(Supplied information)

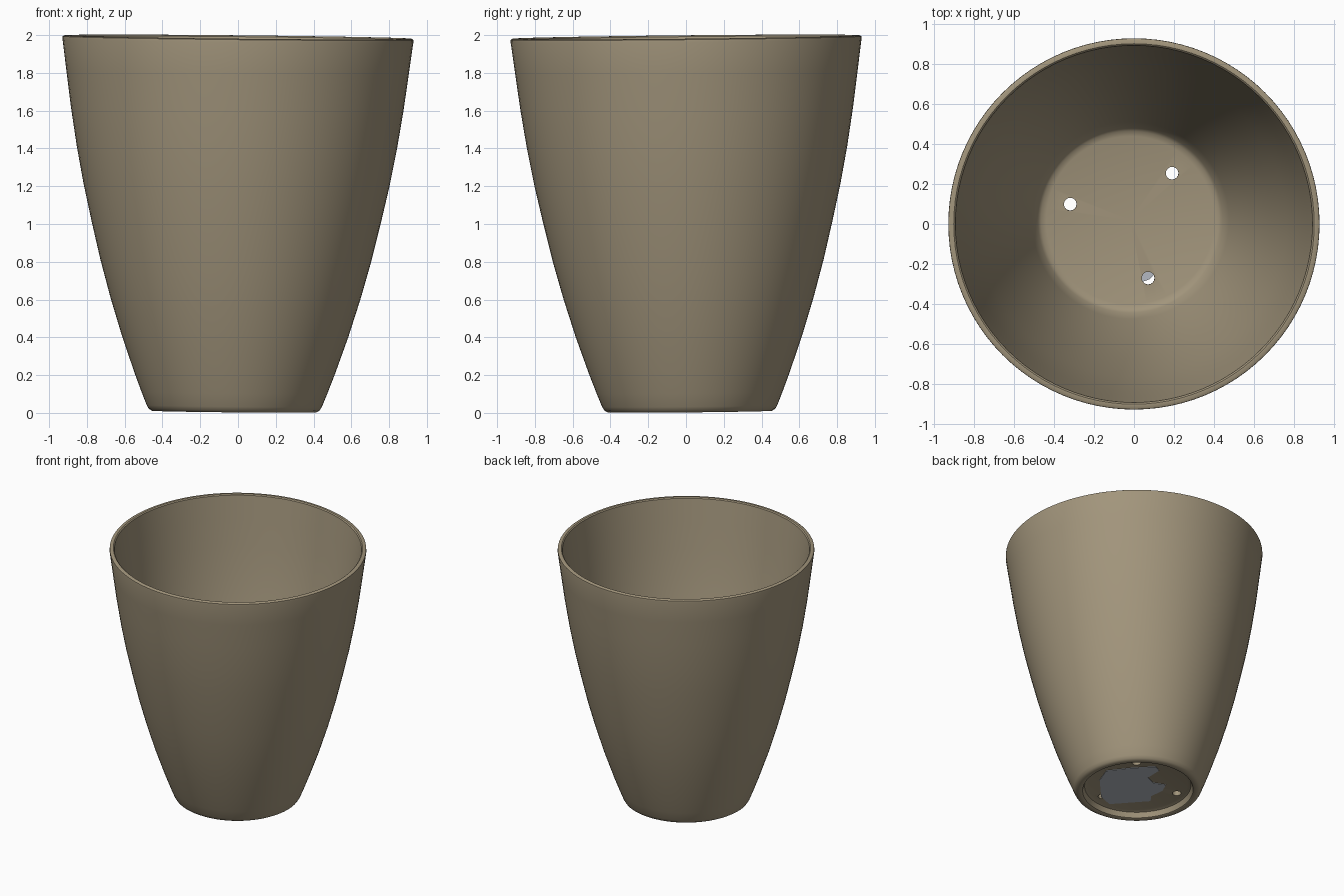
import bpy, bmesh, math
from mathutils import Matrix, Vector

cube = bpy.data.objects.get("Cube")
if cube:
    bpy.data.objects.remove(cube, do_unlink=True)


def material(name, color):
    mat = bpy.data.materials.new(name)
    mat.use_nodes = True
    mat.diffuse_color = (*color, 1)
    mat.node_tree.nodes["Principled BSDF"].inputs["Base Color"].default_value = (*color, 1)
    return mat


def add_object(name, bm, mat):
    mesh = bpy.data.meshes.new(name)
    bmesh.ops.recalc_face_normals(bm, faces=bm.faces)
    bm.to_mesh(mesh)
    bm.free()
    mesh.materials.append(mat)
    obj = bpy.data.objects.new(name, mesh)
    bpy.context.collection.objects.link(obj)
    return obj


clay = material("olive clay", (0.36, 0.30, 0.20))
grey = material("blue grey", (0.46, 0.49, 0.54))

# The pot leans very slightly
lean = (Matrix.Translation((-0.02, 0.02, 0.007))
        @ Matrix.Rotation(0.01, 4, 'X') @ Matrix.Rotation(0.01, 4, 'Y'))

# Pot: foot ring, curved outer wall, rounded rim, inner wall and floor
foot = [(0, 0.05), (0.36, 0.05), (0.385, 0.042), (0.4, 0.004), (0.408, 0), (0.435, 0), (0.452, 0.01)]
wall = [(0.464, 0.03), (0.492, 0.1), (0.53, 0.2), (0.6, 0.4), (0.662, 0.6), (0.717, 0.8), (0.765, 1.0),
        (0.81, 1.2), (0.848, 1.4), (0.88, 1.6), (0.907, 1.8), (0.929, 1.965)]
rim = [(0.928, 1.978), (0.92, 1.983), (0.902, 1.983), (0.894, 1.976)]
inside = [(r - 0.037, z) for r, z in reversed(wall[2:-1])]
floor = [(0.462, 0.122), (0.446, 0.108), (0.42, 0.1), (0, 0.1)]

bm = bmesh.new()
verts = [bm.verts.new((r, 0, z)) for r, z in foot + wall + rim + inside + floor]
edges = [bm.edges.new(pair) for pair in zip(verts, verts[1:])]
bmesh.ops.spin(bm, geom=verts + edges, cent=(0, 0, 0), axis=(0, 0, 1),
               angle=math.tau, steps=96, use_duplicate=False)
bmesh.ops.remove_doubles(bm, verts=bm.verts, dist=0.0005)
pot = add_object("pot", bm, clay)

# Three drainage holes through the floor
bm = bmesh.new()
for x, y in [(-0.30, 0.08), (0.21, 0.235), (0.09, -0.29)]:
    bmesh.ops.create_cone(bm, cap_ends=True, segments=16, radius1=0.032, radius2=0.032,
                          depth=0.3, matrix=Matrix.Translation((x, y, 0.1)))
cutter = add_object("drain_hole_cutter", bm, clay)
cutter.hide_render = True
cut = pot.modifiers.new("drain holes", 'BOOLEAN')
cut.operation = 'DIFFERENCE'
cut.solver = 'EXACT'
cut.object = cutter
bpy.context.view_layer.objects.active = pot
pot.select_set(True)
bpy.ops.object.modifier_apply(modifier=cut.name)
bpy.data.objects.remove(cutter, do_unlink=True)
bpy.ops.object.shade_smooth_by_angle(angle=math.radians(40))

# Irregular grey patch under the floor, as a thin plate
outline = [(-0.24, 0.1), (-0.18, 0.23), (0.0, 0.25), (0.18, 0.25), (0.2, 0.19), (0.11, 0.1), (0.14, 0.02),
           (0.23, -0.02), (0.2, -0.1), (0.11, -0.17), (0.1, -0.24), (-0.2, -0.25), (-0.25, -0.14)]
side = Vector((-1, 1, 0)).normalized()
ahead = Vector((1, 1, 0)).normalized()
bm = bmesh.new()
face = bm.faces.new([bm.verts.new(side * u + ahead * v + Vector((0.02, -0.02, 0.046))) for u, v in outline])
plate = bmesh.ops.extrude_face_region(bm, geom=[face])
bmesh.ops.translate(bm, vec=(0, 0, 0.006),
                    verts=[g for g in plate["geom"] if isinstance(g, bmesh.types.BMVert)])
patch = add_object("underside_patch", bm, grey)

for obj in (pot, patch):
    obj.data.transform(lean)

(End Supplied information)

**Problem requirements:**
The expected output is every line of the records in which the string "data" appears.

**Exercise answer:**
cube = bpy.data.objects.get("Cube")
    bpy.data.objects.remove(cube, do_unlink=True)
    mat = bpy.data.materials.new(name)
    mesh = bpy.data.meshes.new(name)
    obj = bpy.data.objects.new(name, mesh)
bpy.data.objects.remove(cutter, do_unlink=True)
    obj.data.transform(lean)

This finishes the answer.